“I stand in front of the mirror,
not liking what I see,
I could be thinner,
so, I starve yet another night,
surviving on a red apple that does not match
the colour of my cheeks,
I wake up in the middle of the night to a growling stomach and fix my hunger with water,
I coax myself into believing — just one more day and I’m closer to being thin, again.”
I grew up in a household where food was the cornerstone of every celebration. For failure too. Waking up to the aroma of spices wafting through the home was an everyday ritual and I, for many excellent reasons, grew up loving food. I don’t remember a single day when my grandmother cooked something simple — there were no run-of-the-mill days. On Sundays when she got a break from cooking, my grandfather would spoil us with singadas and jalebis. Most of my outings revolved around planning my street food indulgence.
I’ve come a long way from devouring delicacies to deviously calculating the calories of every meal. Over the past few years, I’ve turned into a person who hoped her body could look different with less fat in some areas, and at some point, I got obsessed with it. I wanted to be leaner than what I already was and guess how I wanted to achieve that? By starving. Unfortunately, I did that to myself for weeks without understanding the nature of my body. For the most obvious reasons, all of this led to anaemia, low haemoglobin, low self-esteem, and an unhealthy relationship with my body. Of course, how can I forget my ability to faint at the most mundane places because I had no energy! I was unfathomably ruthless with myself. I skipped meals whenever I could and it was visible on my face. After all, if you are what you eat and you eat nothing, what will your skin look like?
I often stumble upon a quote on the Internet that women must not measure their worth by a thigh gap, but then each time we upload a picture on Instagram or Facebook, people usually comment “Have you lost weight?” or “Have you gained weight?” Alas, the unholy words! Why is it that we notice the weight of a person before anything else? Why is it that we’re so critical of ourselves and the people around us? It’s deep-rooted, but I’m glad people have started talking about this more than before. That eating healthy is great, but starving isn’t. Those cheat meals are okay but unnecessary diets aren’t.

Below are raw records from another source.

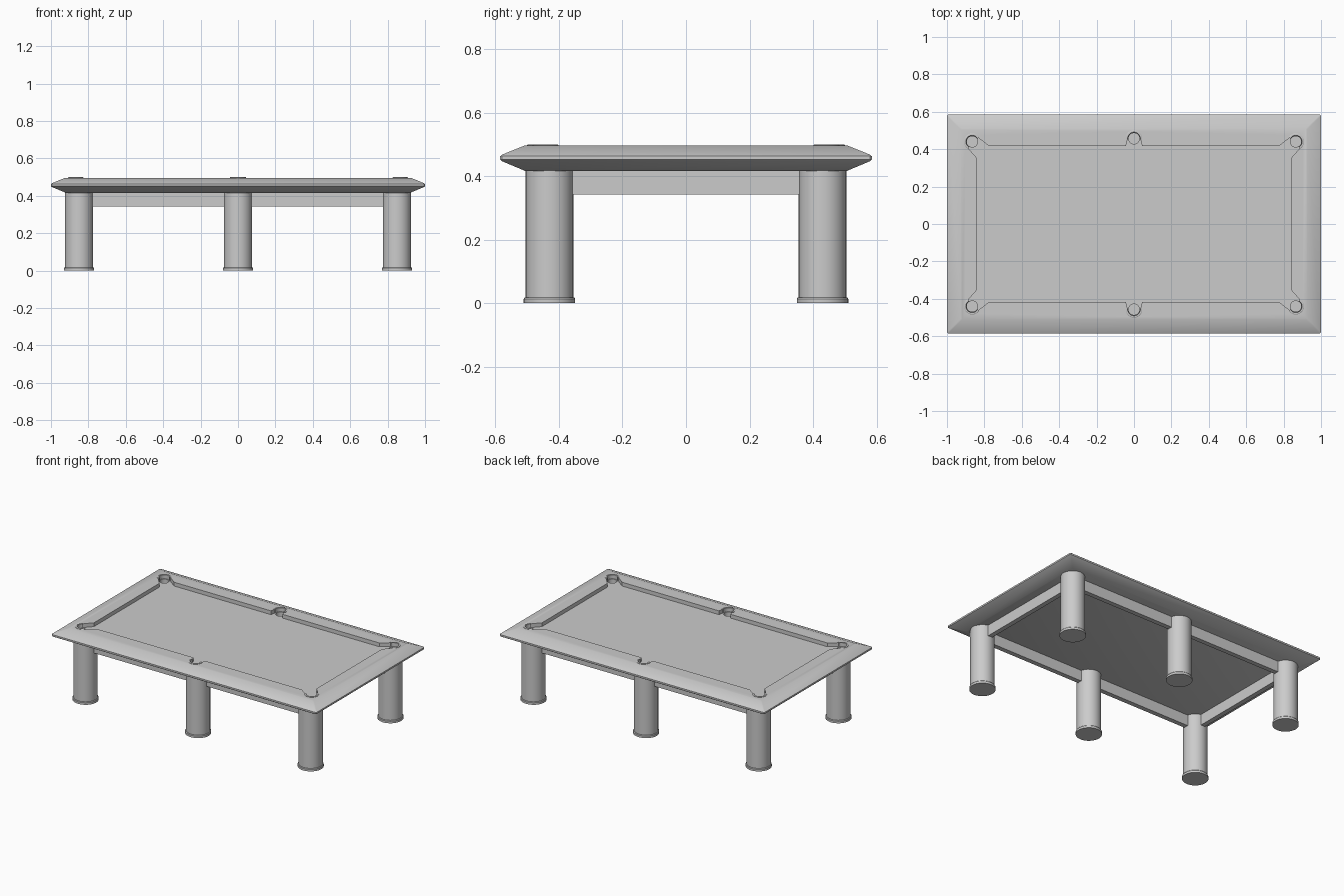
import bpy, bmesh
from math import cos, sin, pi, radians, atan2

if "Cube" in bpy.data.objects:
    bpy.data.objects.remove(bpy.data.objects["Cube"])

CLOTH_Z, TOP_Z = 0.47, 0.496
# pocket centres (x, y)
POCKETS = [(sx * 0.865, sy * 0.44) for sx in (-1, 1) for sy in (-1, 1)]
POCKETS += [(0, sy * 0.457) for sy in (-1, 1)]


def loft(name, loops, closed=False):
    """Skin equal-length 3D loops; cap the ends, or join last to first if closed."""
    bm = bmesh.new()
    rows = [[bm.verts.new(p) for p in loop] for loop in loops]
    n = len(rows[0])
    pairs = list(zip(rows, rows[1:])) + ([(rows[-1], rows[0])] if closed else [])
    for a, b in pairs:
        for i in range(n):
            j = (i + 1) % n
            bm.faces.new((a[i], a[j], b[j], b[i]))
    if not closed:
        bm.faces.new(rows[0])
        bm.faces.new(rows[-1])
    bmesh.ops.recalc_face_normals(bm, faces=bm.faces)
    me = bpy.data.meshes.new(name)
    bm.to_mesh(me)
    bm.free()
    ob = bpy.data.objects.new(name, me)
    bpy.context.collection.objects.link(ob)
    return ob


def smooth(ob):
    bpy.ops.object.select_all(action='DESELECT')
    ob.select_set(True)
    bpy.context.view_layer.objects.active = ob
    bpy.ops.object.shade_smooth_by_angle(angle=radians(30))


def turned(name, x, y, profile, seg=32):
    """Round part from (radius, z) pairs."""
    ob = loft(name, [[(x + r * cos(2 * pi * i / seg), y + r * sin(2 * pi * i / seg), z)
                      for i in range(seg)] for r, z in profile])
    smooth(ob)
    return ob


def prism(name, pts, z0, z1):
    return loft(name, [[(x, y, z) for x, y in pts] for z in (z0, z1)])


def box(name, x0, x1, y0, y1, z0, z1):
    return prism(name, [(x0, y0), (x1, y0), (x1, y1), (x0, y1)], z0, z1)


def cut(ob, cutter):
    cutter.hide_render = True
    m = ob.modifiers.new("cut", 'BOOLEAN')
    m.operation, m.solver, m.object = 'DIFFERENCE', 'EXACT', cutter
    bpy.context.view_layer.objects.active = ob
    bpy.ops.object.modifier_apply(modifier=m.name)
    bpy.data.objects.remove(cutter)


def slab_loop(inset, z, c=0.006):
    """Rectangle with tiny clipped corners."""
    x, y = 1 - inset, 0.585 - inset
    return [(x - c, -y, z), (x, c - y, z), (x, y - c, z), (x - c, y, z),
            (c - x, y, z), (-x, y - c, z), (-x, c - y, z), (c - x, -y, z)]


# table top with sloped mitred rails
top = loft("table_top", [slab_loop(i, z) for i, z in
                         [(0.08, 0.416), (0.006, 0.447), (0, 0.452), (0, 0.463),
                          (0.006, 0.468), (0.075, TOP_Z)]])

# playing field recess with angled pocket jaws, quarter outline mirrored all round
quarter = [(0.84, 0.353), (0.893, 0.412), (0.838, 0.465), (0.775, 0.417),
           (0.043, 0.417), (0.036, 0.455)]
outline = []
for sx, sy in ((1, 1), (-1, 1), (-1, -1), (1, -1)):
    pts = [(sx * x, sy * y) for x, y in quarter]
    outline += pts if sx * sy > 0 else pts[::-1]
cut(top, prism("field_cutter", outline, CLOTH_Z, 0.6))

# pocket wells, wide above the cloth and narrower below it
for x, y in POCKETS:
    cut(top, turned("pocket_cutter", x, y, [(0.029, 0.43), (0.029, CLOTH_Z + 0.0005),
                                            (0.037, CLOTH_Z + 0.0005), (0.037, 0.6)]))
smooth(top)

# raised pocket liners, open toward the field
for k, (x, y) in enumerate(POCKETS):
    mid = atan2(y, x) if x == 0 else atan2(1 if y > 0 else -1, 1 if x > 0 else -1)
    half, n = radians(105), 24
    section = [(0.032, 0.472), (0.032, 0.498), (0.034, 0.5), (0.041, 0.5),
               (0.044, 0.498), (0.044, 0.49), (0.038, 0.472)]
    arc = [mid - half + 2 * half * i / n for i in range(n + 1)]
    smooth(loft(f"pocket_liner_{k + 1}",
                [[(x + r * cos(a), y + r * sin(a), z) for r, z in section] for a in arc]))

# six round legs with foot discs
for x in (-0.85, 0, 0.85):
    for y in (-0.43, 0.43):
        turned("leg", x, y, [(0.075, 0.015), (0.075, 0.42)])
        turned("leg_foot", x, y, [(0.081, 0), (0.081, 0.014), (0.078, 0.018)])

# apron boards between the legs
for s in (-1, 1):
    box("long_apron", -0.85, 0.85, s * 0.43 - 0.016, s * 0.43 + 0.016, 0.342, 0.42)
    box("end_apron", s * 0.85 - 0.016, s * 0.85 + 0.016, -0.43, 0.43, 0.342, 0.42)
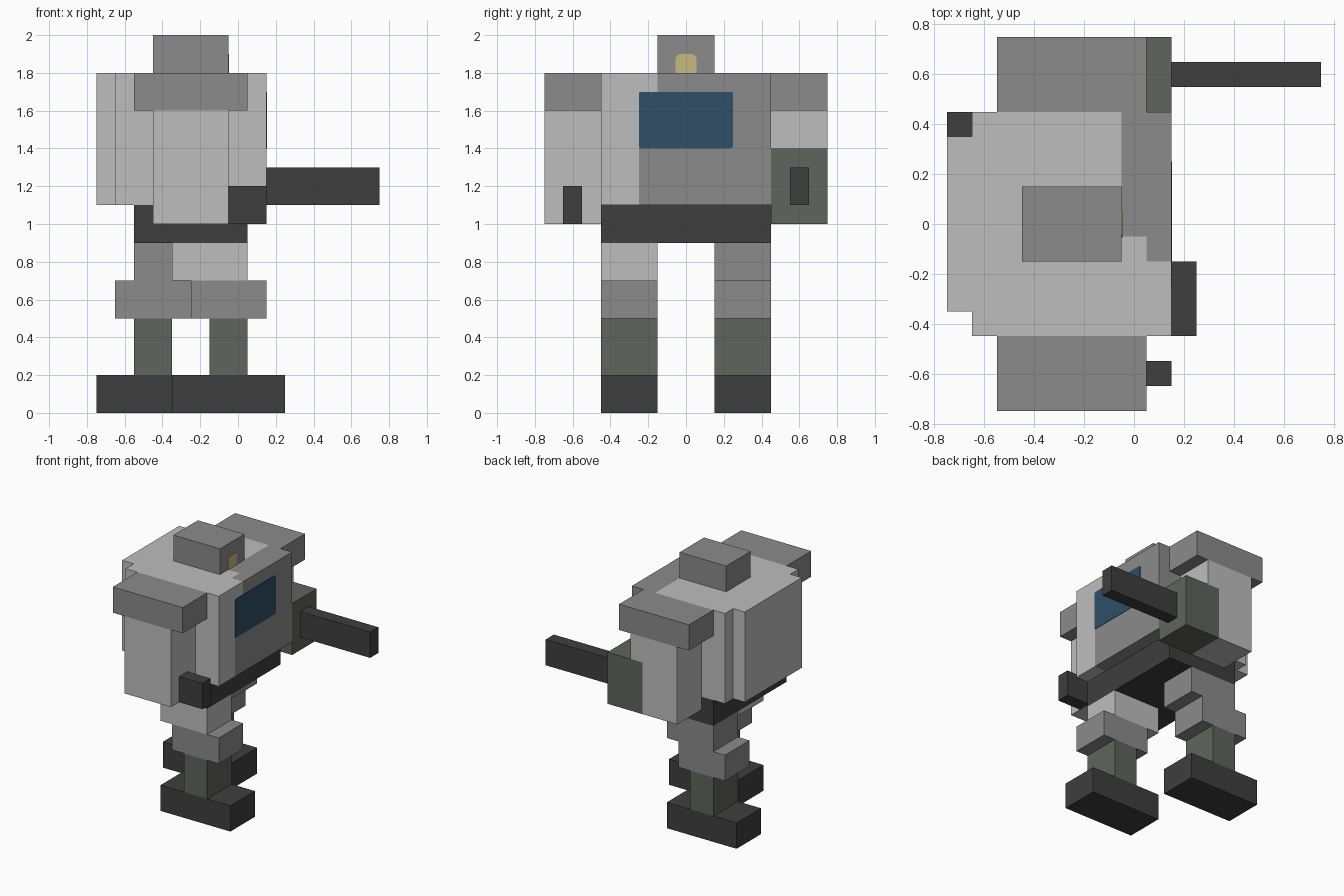
import bpy, bmesh
from mathutils import Vector

cube = bpy.data.objects.get("Cube")
if cube:
    bpy.data.objects.remove(cube, do_unlink=True)


def material(name, rgb):
    lin = [((c / 255 + 0.055) / 1.055) ** 2.4 for c in rgb] + [1.0]
    m = bpy.data.materials.new(name)
    m.use_nodes = True
    m.diffuse_color = lin
    bsdf = next(n for n in m.node_tree.nodes if n.type == 'BSDF_PRINCIPLED')
    bsdf.inputs["Base Color"].default_value = lin
    return m


LIGHT = material("light_grey", (190, 190, 190))
GREY = material("mid_grey", (139, 139, 139))
DARK = material("charcoal", (62, 62, 62))
GREEN = material("green_grey", (96, 99, 93))
BLUE = material("window_blue", (48, 78, 103))
YELLOW = material("lamp_yellow", (200, 184, 128))


def finish(name, bm, mats):
    me = bpy.data.meshes.new(name)
    bm.to_mesh(me)
    bm.free()
    for m in mats:
        me.materials.append(m)
    ob = bpy.data.objects.new(name, me)
    bpy.context.scene.collection.objects.link(ob)
    return ob


def box_mesh(x, y, z):
    bm = bmesh.new()
    bmesh.ops.create_cube(bm, size=1)
    for v in bm.verts:
        v.co = Vector([r[0] if c < 0 else r[1] for c, r in zip(v.co, (x, y, z))])
    return bm


def box(name, mat, x, y, z):
    return finish(name, box_mesh(x, y, z), [mat])


def plate(name, mat, x, y, z, radius, top_only=False):
    """Thin plate facing +x with softened corners."""
    bm = box_mesh(x, y, z)
    mid = sum(z) / 2
    edges = [e for e in bm.edges
             if abs(e.verts[0].co.x - e.verts[1].co.x) > 1e-4
             and (not top_only or e.verts[0].co.z > mid)]
    bmesh.ops.bevel(bm, geom=edges, offset=radius, segments=3, profile=0.5,
                    affect='EDGES')
    return finish(name, bm, [mat])


# Torso: cut along the paint borders, front corner painted mid grey
bm = box_mesh((-0.65, 0.15), (-0.45, 0.45), (1.1, 1.8))
cuts = [(0, -0.05), (0, 0.05), (1, -0.25), (1, -0.15), (1, -0.05), (2, 1.7)]
for axis, pos in cuts:
    normal = Vector((0, 0, 0))
    normal[axis] = 1
    bmesh.ops.bisect_plane(bm, geom=bm.verts[:] + bm.edges[:] + bm.faces[:],
                           plane_co=normal * pos, plane_no=normal)
for f in bm.faces:
    c = f.calc_center_median()
    if c.z > 1.7:
        painted = c.x > -0.05 and c.y > (-0.15 if c.x > 0.05 else -0.05)
    else:
        painted = c.x > -0.05 and c.y > -0.25
    f.material_index = int(painted)
finish("torso", bm, [LIGHT, GREY])
plate("cockpit_window", BLUE, (0.148, 0.153), (-0.25, 0.25), (1.4, 1.7), 0.015)
box("backpack", LIGHT, (-0.75, -0.65), (-0.35, 0.35), (1.1, 1.8))
box("pelvis", DARK, (-0.55, 0.05), (-0.45, 0.45), (0.9, 1.1))

# Head
box("head", GREY, (-0.45, -0.05), (-0.15, 0.15), (1.8, 2.0))
plate("head_lamp", YELLOW, (-0.052, -0.047), (-0.055, 0.055), (1.8, 1.9), 0.025, True)

# Shoulders and legs: side name, y range, stride offset, thigh offset and colour
for side, y, stride, swing, thigh in (
        ("near", (-0.45, -0.15), 0.0, 0.0, LIGHT),
        ("far", (0.15, 0.45), -0.4, -0.2, GREY)):
    out = (-0.75, -0.45) if y[0] < 0 else (0.45, 0.75)
    box(side + "_shoulder", GREY, (-0.55, 0.05), out, (1.6, 1.8))
    box(side + "_thigh", thigh, (-0.35 + swing, 0.05 + swing), y, (0.7, 0.9))
    box(side + "_knee", GREY, (-0.25 + stride, 0.15 + stride), y, (0.5, 0.7))
    box(side + "_shin", GREEN, (-0.15 + stride, 0.05 + stride), y, (0.2, 0.5))
    box(side + "_foot", DARK, (-0.35 + stride, 0.25 + stride), y, (0.0, 0.2))

# Near arm with short gun
box("near_arm", LIGHT, (-0.45, -0.05), (-0.75, -0.45), (1.0, 1.6))
box("near_short_gun", DARK, (-0.05, 0.15), (-0.65, -0.55), (1.0, 1.2))

# Far arm with cannon
box("far_upper_arm", LIGHT, (-0.45, -0.05), (0.45, 0.75), (1.4, 1.6))
box("far_elbow", LIGHT, (-0.45, -0.15), (0.45, 0.75), (1.0, 1.4))
box("far_gun_housing", GREEN, (-0.15, 0.15), (0.45, 0.75), (1.0, 1.4))
box("far_gun_barrel", DARK, (0.15, 0.75), (0.55, 0.65), (1.1, 1.3))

I watched Lily Collins To the Bone on Netflix, which was a flashback of the apparent misery I endured months ago (or even now). Maybe I still am frantic about not eating everything I want, but that’s okay as long as I don’t wake up in the middle of the night with a terrible stomach ache. Nights when I reassured myself that I was hours away from breakfast time. See the pattern with refusing to eat is that it becomes an addictive habit when the desire to eat slowly dies. You cannot stomach most of the items on your plate and you find certain food items disgusting too. To the Bone broaches the sensitive topic of anorexia while depicting the phantom fixation of an ‘incorrigible thin’ image. Even when it’s killing us. I admit it was painful to watch it but it was a reminder that forming an unrealistic opinion of an ideal body and do utterly bizarre things to own it is more than ludicrous.
I remember the times when my mother would urge me to eat, and my friends would yell at me to finish everything on my plate. I refused to eat. I was beyond logic and sanity. And one fine day after fretting and spending many sleepless nights, I tried to understand what eating right was. I stopped glorifying starvation but I’ve also reduced eating out. Exponentially, if I must add. I prefer home-cooked meals and more importantly, I stand in front of the mirror and love what I see. After embracing more physical activity into my routine, I also see how my body and skin are transforming. Right from the time I was a teenager, I gluttonously consumed fashion magazines like a devil but now, I kicked them out of my life entirely. What’s the point of reading something that barely makes you feel good about yourself?